REQUIRED WORK -> The output should consist solely of the line containing "obj = bpy.data.objects.new(name, mesh)" and the lines that follow it through the end of the data below.

INPUT DATA ->
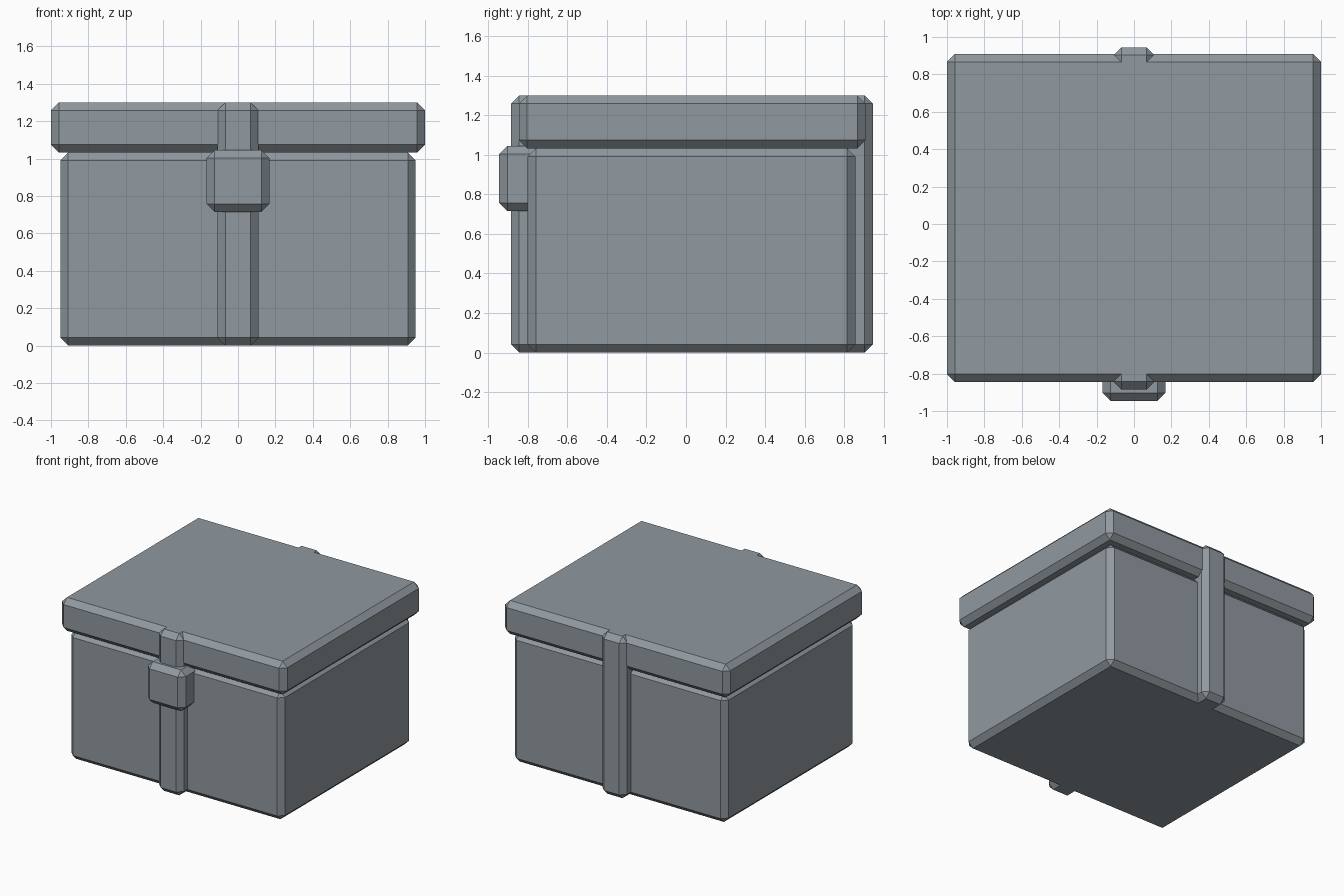
import bpy
import bmesh
from mathutils import Vector

if "Cube" in bpy.data.objects:
    bpy.data.objects.remove(bpy.data.objects["Cube"])

BEVEL = 0.042

# Dark blue-grey metal shared by every part
metal = bpy.data.materials.new("dark_metal")
metal.diffuse_color = (0.28, 0.32, 0.35, 1)
metal.use_nodes = True
metal.node_tree.nodes["Principled BSDF"].inputs["Base Color"].default_value = metal.diffuse_color


def chamfered_box(name, lo, hi):
    """Box between two corners with a flat one-step chamfer on all edges."""
    lo, hi = Vector(lo), Vector(hi)
    bm = bmesh.new()
    bmesh.ops.create_cube(bm, size=1)
    bmesh.ops.scale(bm, vec=hi - lo, verts=bm.verts)
    bmesh.ops.translate(bm, vec=(lo + hi) / 2, verts=bm.verts)
    bmesh.ops.bevel(bm, geom=bm.edges[:], offset=BEVEL, segments=1,
                    profile=0.5, affect='EDGES')
    mesh = bpy.data.meshes.new(name)
    bm.to_mesh(mesh)
    bm.free()
    mesh.materials.append(metal)
    obj = bpy.data.objects.new(name, mesh)
    bpy.context.collection.objects.link(obj)
    return obj


# Chest body
chamfered_box("chest_body", (-0.95, -0.80, 0), (0.95, 0.857, 1.032))

# Overhanging lid
chamfered_box("lid", (-1, -0.845, 1.032), (1, 0.908, 1.30))

# Strap running through the chest from front to back
chamfered_box("strap", (-0.11, -0.885, 0), (0.11, 0.945, 1.30))

# Front clasp, set into the body
chamfered_box("clasp", (-0.168, -0.945, 0.715), (0.168, -0.70, 1.045))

ANSWER TO THIS PROBLEM ->
    obj = bpy.data.objects.new(name, mesh)
    bpy.context.collection.objects.link(obj)
    return obj


# Chest body
chamfered_box("chest_body", (-0.95, -0.80, 0), (0.95, 0.857, 1.032))

# Overhanging lid
chamfered_box("lid", (-1, -0.845, 1.032), (1, 0.908, 1.30))

# Strap running through the chest from front to back
chamfered_box("strap", (-0.11, -0.885, 0), (0.11, 0.945, 1.30))

# Front clasp, set into the body
chamfered_box("clasp", (-0.168, -0.945, 0.715), (0.168, -0.70, 1.045))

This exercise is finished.